AB - OBJECTIVE. The purpose of this study was to assess the sensitivity of ultrasound in evaluating peritransplant hematomas that require surgical evacuation in recipients of kidney transplants. MATERIALS AND METHODS. Thirty-four patients who underwent 37 hematoma evacuations underwent ultrasound examinations in the 24 hours before surgical evacuation. The operative reports were evaluated for presence and size of collection, presence of active bleeding at operation, and composition of the hematoma. The clinical findings leading to the ultrasound examination were recorded. Ultrasound examinations were evaluated in consensus by two board-certified and fellowship-trained abdominal radiologists for the presence, size, and echogenicity of the collection; subjective perfusion visualized with color and power Doppler ultrasound; velocities of the renal arteries; and arcuate artery resistive indexes. RESULTS. Ten of the 37 imaged hematomas (27%) had either no or small (<50 mL) fluid collections on ultrasound examination. With sonographic volumetry, the reported intraoperative volumes were underestimated by 46%. The mean arcuate artery resistive index was 0.82 in the superior pole, 0.81 in the mid pole, and 0.78 in the inferior pole of the kidney. A decrease in hemoglobin level was the most sensitive clinical finding for determining the presence of perigraft hematomas. CONCLUSION. Our results suggest that gray-scale sonography alone appears to have limited sensitivity in detecting clinically significant peritransplant hematomas and that its use may result in overall underestimates of hematomas.

KW - Hematoma

KW - Renal transplant

KW - Sonography

KW - Ultrasound

UR - http://www.scopus.com/inward/record.url?scp=84943617740&partnerID=8YFLogxK

UR - http://www.scopus.com/inward/citedby.url?scp=84943617740&partnerID=8YFLogxK

U2 - 10.2214/AJR.15.14426

DO - 10.2214/AJR.15.14426

M3 - Article

C2 - 26397328
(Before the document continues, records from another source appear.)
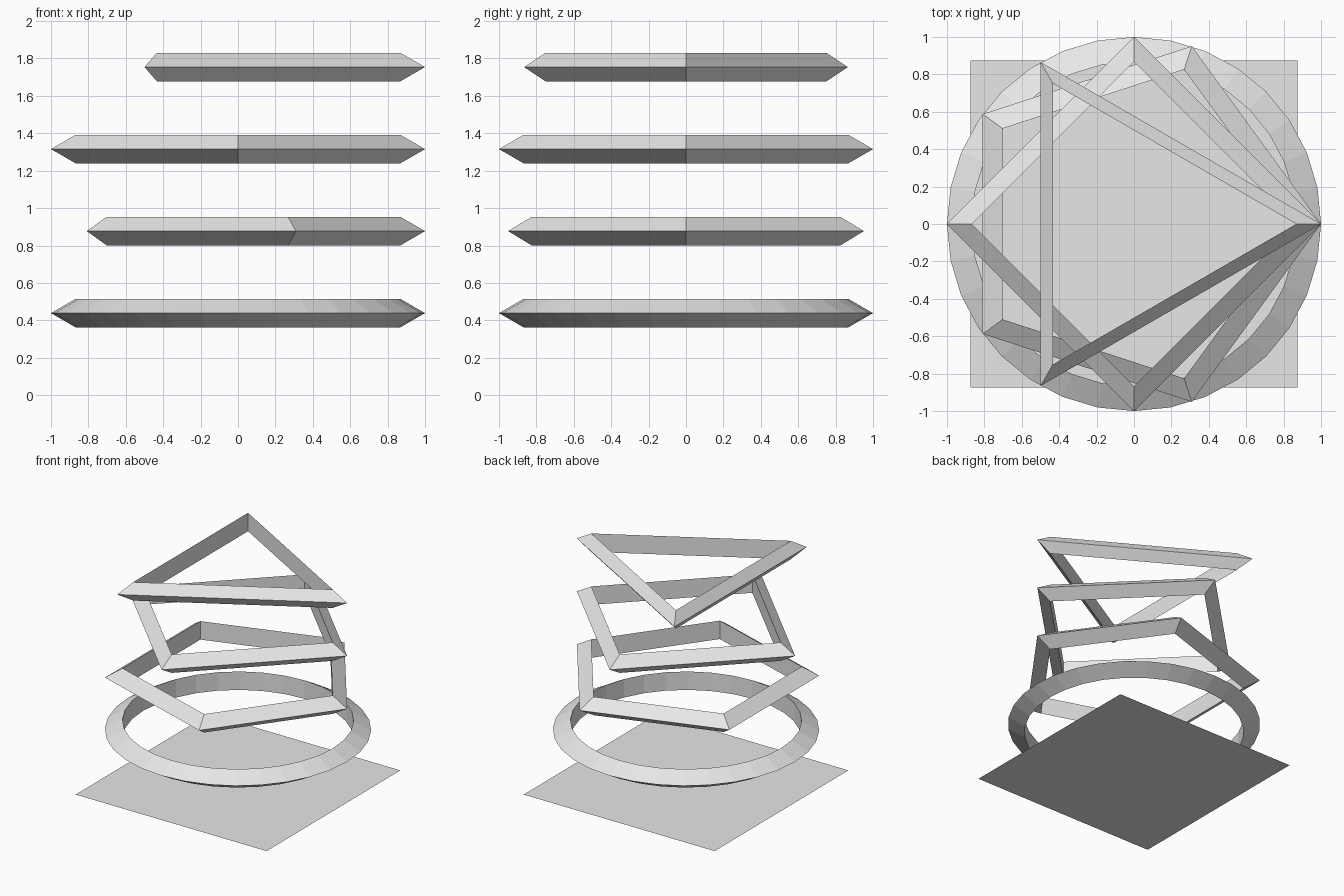
import bpy
import bmesh
from math import cos, sin, pi

old = bpy.data.objects.get("Cube")
if old:
    bpy.data.objects.remove(old, do_unlink=True)

grey = bpy.data.materials.new("light_grey")
grey.use_nodes = True
grey.diffuse_color = (0.8, 0.8, 0.8, 1)
grey.node_tree.nodes["Principled BSDF"].inputs["Base Color"].default_value = (0.8, 0.8, 0.8, 1)

MAJOR, MINOR = 0.912, 0.088   # ring radius and tube radius
STEP = 0.4385                 # height between levels


def add_object(name, bm, z):
    mesh = bpy.data.meshes.new(name)
    bm.to_mesh(mesh)
    bm.free()
    mesh.materials.append(grey)
    obj = bpy.data.objects.new(name, mesh)
    obj.location.z = z
    bpy.context.collection.objects.link(obj)


def ring(name, sides, z):
    """Flat-shaded torus with a triangular tube pointing outwards."""
    bm = bmesh.new()
    loops = []
    for i in range(sides):
        a = 2 * pi * i / sides
        loop = []
        for j in range(3):
            b = 2 * pi * j / 3
            r = MAJOR + MINOR * cos(b)
            loop.append(bm.verts.new((r * cos(a), r * sin(a), MINOR * sin(b))))
        loops.append(loop)
    for i in range(sides):
        p, q = loops[i], loops[(i + 1) % sides]
        for j in range(3):
            k = (j + 1) % 3
            bm.faces.new((p[j], q[j], q[k], p[k]))
    add_object(name, bm, z)


# Ground plate
bm = bmesh.new()
bmesh.ops.create_grid(bm, x_segments=1, y_segments=1, size=0.875)
add_object("base_plate", bm, 0)

# Stacked frames, from round at the bottom to triangular at the top
frames = [("round_ring", 32), ("pentagon_frame", 5),
          ("square_frame", 4), ("triangle_frame", 3)]
for level, (name, sides) in enumerate(frames, 1):
    ring(name, sides, level * STEP)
AN - SCOPUS:84943617740

VL - 205

SP - 802

EP - 806

JO - American Journal of Roentgenology

JF - American Journal of Roentgenology

SN - 0361-803X

IS - 4

ER -